A verbatim printing of the entries that follow is needed; pictures must not appear in it.
***
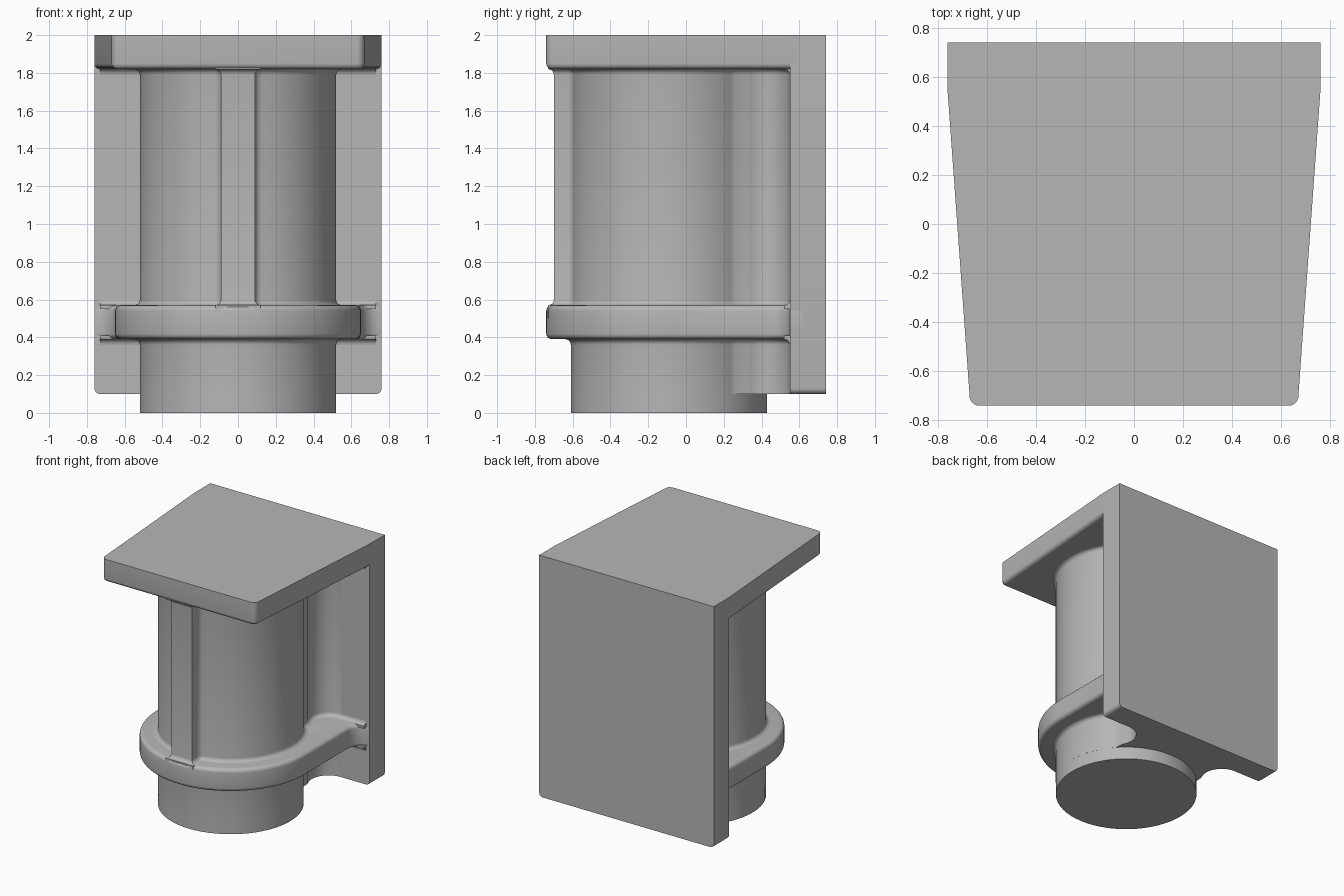
import bpy, bmesh
from math import sin, cos, radians, pi

if "Cube" in bpy.data.objects:
    bpy.data.objects.remove(bpy.data.objects["Cube"])

grey = bpy.data.materials.new("plain grey")
grey.use_nodes = True
colour = (0.47, 0.47, 0.47, 1)
grey.diffuse_color = colour
grey.node_tree.nodes["Principled BSDF"].inputs["Base Color"].default_value = colour

CY = -0.09      # centre line of the column
R = 0.52        # column radius
F = 0.03        # fillet radius
BACK = 0.55     # front face of the back slab
STEPS = 5


def arc(cx, cy, r, start, end, n):
    """Points on an arc, angles in degrees from +x."""
    return [(cx + r * cos(radians(start + (end - start) * i / n)),
             cy + r * sin(radians(start + (end - start) * i / n))) for i in range(n + 1)]


def mirrored(half):
    """Close a right-hand half outline, listed front to back."""
    return half + [(-x, y) for x, y in reversed(half)]


def offset(outline, d):
    """Move an anticlockwise outline outwards by d with mitred corners."""
    result, n = [], len(outline)
    for i, (x, y) in enumerate(outline):
        normals = []
        for (ax, ay), (bx, by) in ((outline[i - 1], (x, y)), ((x, y), outline[(i + 1) % n])):
            length = ((bx - ax) ** 2 + (by - ay) ** 2) ** 0.5
            normals.append(((by - ay) / length, (ax - bx) / length))
        (px, py), (qx, qy) = normals
        k = d / max(0.3, 1 + px * qx + py * qy)
        result.append((x + (px + qx) * k, y + (py + qy) * k))
    return result


def prism(name, outline, layers, place=lambda x, y, z: (x, y, z)):
    """Loft an outline through (height, outward offset) layers."""
    bm = bmesh.new()
    rings = [[bm.verts.new(place(x, y, z)) for x, y in offset(outline, d)] for z, d in layers]
    n = len(outline)
    for low, high in zip(rings, rings[1:]):
        for i in range(n):
            j = (i + 1) % n
            bm.faces.new((low[i], low[j], high[j], high[i]))
    bm.faces.new(rings[0][::-1])
    bm.faces.new(rings[-1])
    bmesh.ops.recalc_face_normals(bm, faces=bm.faces)
    mesh = bpy.data.meshes.new(name)
    bm.to_mesh(mesh)
    bm.free()
    mesh.materials.append(grey)
    obj = bpy.data.objects.new(name, mesh)
    bpy.context.collection.objects.link(obj)
    bpy.ops.object.select_all(action='DESELECT')
    obj.select_set(True)
    bpy.context.view_layer.objects.active = obj
    bpy.ops.object.shade_smooth_by_angle(angle=radians(35))
    return obj


def steps():
    return [pi / 2 * i / STEPS for i in range(STEPS + 1)]


def flare_up(z):
    """Concave fillet growing outwards to height z."""
    return [(z - F + F * sin(t), F - F * cos(t)) for t in steps()]


def flare_down(z):
    return [(2 * z - h, d) for h, d in reversed(flare_up(z))]


def round_low(z):
    """Convex rounded edge starting at height z."""
    return [(z + F - F * cos(t), F * sin(t) - F) for t in steps()]


def round_high(z):
    return [(2 * z - h, d) for h, d in reversed(round_low(z))]


# Column outlines: round shaft with a web into the slab, with or without front rib
pocket = arc(0.51, 0.40, 0.15, 210, 90, 14) + [(0.51, 0.62)]
rib = [(0.09, -0.70), (0.09, -0.64), (0.094, -0.618), (0.106, -0.602)]
ribbed = mirrored(rib + arc(0, CY, R, -76, 42, 36) + pocket)
plain = mirrored(arc(0, CY, R, -89, 42, 40) + pocket)

prism("spigot", arc(0, CY, R, 0, 354, 59), [(0, 0), (0.11, 0)])
prism("lower_column", plain, [(0.1, 0)] + flare_up(0.39) + [(0.45, F)])
prism("ribbed_column", ribbed,
      [(0.5, F)] + flare_down(0.57) + flare_up(1.82) + [(1.9, F)])

# Collar: round in front, straight sides, flaring into the slab
collar = mirrored(arc(0, CY, 0.65, -89, 0, 30) + [(0.65, 0.44)]
                  + arc(0.76, 0.44, 0.11, 170, 90, 8) + [(0.76, 0.62)])
prism("collar", collar, round_low(0.39) + round_high(0.57))

# Tapered top plate with rounded front corners
top = mirrored(arc(0.63, -0.70, 0.04, -90, 4, 6) + [(0.76, BACK), (0.76, BACK + F)])
prism("top_plate", top, round_low(1.82) + [(2.0, 0)])

# Back slab with rounded lower corners
slab = mirrored(arc(0.73, 0.13, F, -90, 0, 6) + [(0.76, 2.0)])
prism("back_slab", slab, [(BACK, 0), (0.74, 0)], lambda x, y, z: (x, z, y))


# Fillet strips where plates meet the slab
def strip(name, z, direction, half_width):
    curve = [(BACK - F + F * sin(t), z + direction * (F - F * cos(t))) for t in steps()]
    profile = curve + [(BACK + 0.02, z + direction * F), (BACK + 0.02, z - direction * 0.02),
                       (BACK - F, z - direction * 0.02)]
    if direction < 0:
        profile.reverse()
    prism(name, profile, [(-half_width, 0), (half_width, 0)], lambda x, y, z: (z, x, y))


strip("top_plate_fillet", 1.82, -1, 0.73)
strip("collar_upper_fillet", 0.57, 1, 0.73)
strip("collar_lower_fillet", 0.39, -1, 0.73)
***
_Solution_
import bpy, bmesh
from math import sin, cos, radians, pi

if "Cube" in bpy.data.objects:
    bpy.data.objects.remove(bpy.data.objects["Cube"])

grey = bpy.data.materials.new("plain grey")
grey.use_nodes = True
colour = (0.47, 0.47, 0.47, 1)
grey.diffuse_color = colour
grey.node_tree.nodes["Principled BSDF"].inputs["Base Color"].default_value = colour

CY = -0.09      # centre line of the column
R = 0.52        # column radius
F = 0.03        # fillet radius
BACK = 0.55     # front face of the back slab
STEPS = 5


def arc(cx, cy, r, start, end, n):
    """Points on an arc, angles in degrees from +x."""
    return [(cx + r * cos(radians(start + (end - start) * i / n)),
             cy + r * sin(radians(start + (end - start) * i / n))) for i in range(n + 1)]


def mirrored(half):
    """Close a right-hand half outline, listed front to back."""
    return half + [(-x, y) for x, y in reversed(half)]


def offset(outline, d):
    """Move an anticlockwise outline outwards by d with mitred corners."""
    result, n = [], len(outline)
    for i, (x, y) in enumerate(outline):
        normals = []
        for (ax, ay), (bx, by) in ((outline[i - 1], (x, y)), ((x, y), outline[(i + 1) % n])):
            length = ((bx - ax) ** 2 + (by - ay) ** 2) ** 0.5
            normals.append(((by - ay) / length, (ax - bx) / length))
        (px, py), (qx, qy) = normals
        k = d / max(0.3, 1 + px * qx + py * qy)
        result.append((x + (px + qx) * k, y + (py + qy) * k))
    return result


def prism(name, outline, layers, place=lambda x, y, z: (x, y, z)):
    """Loft an outline through (height, outward offset) layers."""
    bm = bmesh.new()
    rings = [[bm.verts.new(place(x, y, z)) for x, y in offset(outline, d)] for z, d in layers]
    n = len(outline)
    for low, high in zip(rings, rings[1:]):
        for i in range(n):
            j = (i + 1) % n
            bm.faces.new((low[i], low[j], high[j], high[i]))
    bm.faces.new(rings[0][::-1])
    bm.faces.new(rings[-1])
    bmesh.ops.recalc_face_normals(bm, faces=bm.faces)
    mesh = bpy.data.meshes.new(name)
    bm.to_mesh(mesh)
    bm.free()
    mesh.materials.append(grey)
    obj = bpy.data.objects.new(name, mesh)
    bpy.context.collection.objects.link(obj)
    bpy.ops.object.select_all(action='DESELECT')
    obj.select_set(True)
    bpy.context.view_layer.objects.active = obj
    bpy.ops.object.shade_smooth_by_angle(angle=radians(35))
    return obj


def steps():
    return [pi / 2 * i / STEPS for i in range(STEPS + 1)]


def flare_up(z):
    """Concave fillet growing outwards to height z."""
    return [(z - F + F * sin(t), F - F * cos(t)) for t in steps()]


def flare_down(z):
    return [(2 * z - h, d) for h, d in reversed(flare_up(z))]


def round_low(z):
    """Convex rounded edge starting at height z."""
    return [(z + F - F * cos(t), F * sin(t) - F) for t in steps()]


def round_high(z):
    return [(2 * z - h, d) for h, d in reversed(round_low(z))]


# Column outlines: round shaft with a web into the slab, with or without front rib
pocket = arc(0.51, 0.40, 0.15, 210, 90, 14) + [(0.51, 0.62)]
rib = [(0.09, -0.70), (0.09, -0.64), (0.094, -0.618), (0.106, -0.602)]
ribbed = mirrored(rib + arc(0, CY, R, -76, 42, 36) + pocket)
plain = mirrored(arc(0, CY, R, -89, 42, 40) + pocket)

prism("spigot", arc(0, CY, R, 0, 354, 59), [(0, 0), (0.11, 0)])
prism("lower_column", plain, [(0.1, 0)] + flare_up(0.39) + [(0.45, F)])
prism("ribbed_column", ribbed,
      [(0.5, F)] + flare_down(0.57) + flare_up(1.82) + [(1.9, F)])

# Collar: round in front, straight sides, flaring into the slab
collar = mirrored(arc(0, CY, 0.65, -89, 0, 30) + [(0.65, 0.44)]
                  + arc(0.76, 0.44, 0.11, 170, 90, 8) + [(0.76, 0.62)])
prism("collar", collar, round_low(0.39) + round_high(0.57))

# Tapered top plate with rounded front corners
top = mirrored(arc(0.63, -0.70, 0.04, -90, 4, 6) + [(0.76, BACK), (0.76, BACK + F)])
prism("top_plate", top, round_low(1.82) + [(2.0, 0)])

# Back slab with rounded lower corners
slab = mirrored(arc(0.73, 0.13, F, -90, 0, 6) + [(0.76, 2.0)])
prism("back_slab", slab, [(BACK, 0), (0.74, 0)], lambda x, y, z: (x, z, y))


# Fillet strips where plates meet the slab
def strip(name, z, direction, half_width):
    curve = [(BACK - F + F * sin(t), z + direction * (F - F * cos(t))) for t in steps()]
    profile = curve + [(BACK + 0.02, z + direction * F), (BACK + 0.02, z - direction * 0.02),
                       (BACK - F, z - direction * 0.02)]
    if direction < 0:
        profile.reverse()
    prism(name, profile, [(-half_width, 0), (half_width, 0)], lambda x, y, z: (z, x, y))


strip("top_plate_fillet", 1.82, -1, 0.73)
strip("collar_upper_fillet", 0.57, 1, 0.73)
strip("collar_lower_fillet", 0.39, -1, 0.73)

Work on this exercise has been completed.